- Task statement
Using the records below, write out again exactly the lines that begin at the line containing "for r, (x0, count, y)" and end at the line containing "# Raised frame, back right", and no other lines.

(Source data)
----------------------------------------

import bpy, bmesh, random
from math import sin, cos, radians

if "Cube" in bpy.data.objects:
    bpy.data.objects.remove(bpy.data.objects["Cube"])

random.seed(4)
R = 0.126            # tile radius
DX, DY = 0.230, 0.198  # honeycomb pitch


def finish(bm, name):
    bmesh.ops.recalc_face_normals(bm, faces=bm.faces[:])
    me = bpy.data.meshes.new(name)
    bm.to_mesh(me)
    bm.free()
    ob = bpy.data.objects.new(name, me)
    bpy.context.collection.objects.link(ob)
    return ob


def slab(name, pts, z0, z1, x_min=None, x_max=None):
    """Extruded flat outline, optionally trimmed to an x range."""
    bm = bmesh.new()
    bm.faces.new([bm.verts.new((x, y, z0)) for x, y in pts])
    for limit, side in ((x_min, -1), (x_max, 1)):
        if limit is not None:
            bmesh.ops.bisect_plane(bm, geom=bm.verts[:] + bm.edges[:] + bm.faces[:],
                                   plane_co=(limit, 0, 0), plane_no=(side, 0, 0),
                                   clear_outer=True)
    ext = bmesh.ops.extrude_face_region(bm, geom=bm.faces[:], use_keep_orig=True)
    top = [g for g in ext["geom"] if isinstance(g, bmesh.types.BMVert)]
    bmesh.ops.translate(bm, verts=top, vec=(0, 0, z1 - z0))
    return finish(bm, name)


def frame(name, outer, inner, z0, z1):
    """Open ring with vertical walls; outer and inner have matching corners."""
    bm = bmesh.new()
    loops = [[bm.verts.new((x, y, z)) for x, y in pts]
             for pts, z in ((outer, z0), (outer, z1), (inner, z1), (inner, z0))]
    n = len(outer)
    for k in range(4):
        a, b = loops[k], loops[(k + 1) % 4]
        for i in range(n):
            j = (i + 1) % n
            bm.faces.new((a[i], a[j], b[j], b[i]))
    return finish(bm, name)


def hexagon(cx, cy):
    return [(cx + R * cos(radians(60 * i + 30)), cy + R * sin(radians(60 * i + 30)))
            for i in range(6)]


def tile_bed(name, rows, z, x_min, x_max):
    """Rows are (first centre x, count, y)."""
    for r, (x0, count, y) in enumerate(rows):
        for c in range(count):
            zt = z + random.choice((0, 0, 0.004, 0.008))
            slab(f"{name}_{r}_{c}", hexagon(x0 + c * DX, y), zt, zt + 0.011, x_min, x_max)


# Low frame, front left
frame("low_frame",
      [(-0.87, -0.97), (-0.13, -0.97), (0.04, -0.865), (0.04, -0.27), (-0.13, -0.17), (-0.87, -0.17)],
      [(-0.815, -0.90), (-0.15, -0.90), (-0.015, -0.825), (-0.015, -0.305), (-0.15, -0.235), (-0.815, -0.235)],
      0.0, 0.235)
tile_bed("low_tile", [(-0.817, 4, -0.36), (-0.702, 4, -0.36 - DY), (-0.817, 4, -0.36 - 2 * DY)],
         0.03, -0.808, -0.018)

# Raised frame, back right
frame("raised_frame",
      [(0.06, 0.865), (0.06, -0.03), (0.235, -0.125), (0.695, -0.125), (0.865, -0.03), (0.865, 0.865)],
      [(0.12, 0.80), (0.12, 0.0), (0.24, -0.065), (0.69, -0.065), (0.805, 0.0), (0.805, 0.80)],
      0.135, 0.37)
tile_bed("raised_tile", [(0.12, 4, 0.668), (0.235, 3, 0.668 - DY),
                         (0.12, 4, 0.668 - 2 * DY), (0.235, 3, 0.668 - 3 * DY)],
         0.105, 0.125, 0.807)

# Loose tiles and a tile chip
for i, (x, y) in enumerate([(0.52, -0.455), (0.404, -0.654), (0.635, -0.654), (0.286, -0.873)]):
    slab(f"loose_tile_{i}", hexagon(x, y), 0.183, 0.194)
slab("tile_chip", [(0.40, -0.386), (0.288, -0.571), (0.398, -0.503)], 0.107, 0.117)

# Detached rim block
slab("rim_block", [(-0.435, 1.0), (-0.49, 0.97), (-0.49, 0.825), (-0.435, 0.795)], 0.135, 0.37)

----------------------------------------

- Answer to the exercise
    for r, (x0, count, y) in enumerate(rows):
        for c in range(count):
            zt = z + random.choice((0, 0, 0.004, 0.008))
            slab(f"{name}_{r}_{c}", hexagon(x0 + c * DX, y), zt, zt + 0.011, x_min, x_max)


# Low frame, front left
frame("low_frame",
      [(-0.87, -0.97), (-0.13, -0.97), (0.04, -0.865), (0.04, -0.27), (-0.13, -0.17), (-0.87, -0.17)],
      [(-0.815, -0.90), (-0.15, -0.90), (-0.015, -0.825), (-0.015, -0.305), (-0.15, -0.235), (-0.815, -0.235)],
      0.0, 0.235)
tile_bed("low_tile", [(-0.817, 4, -0.36), (-0.702, 4, -0.36 - DY), (-0.817, 4, -0.36 - 2 * DY)],
         0.03, -0.808, -0.018)

# Raised frame, back right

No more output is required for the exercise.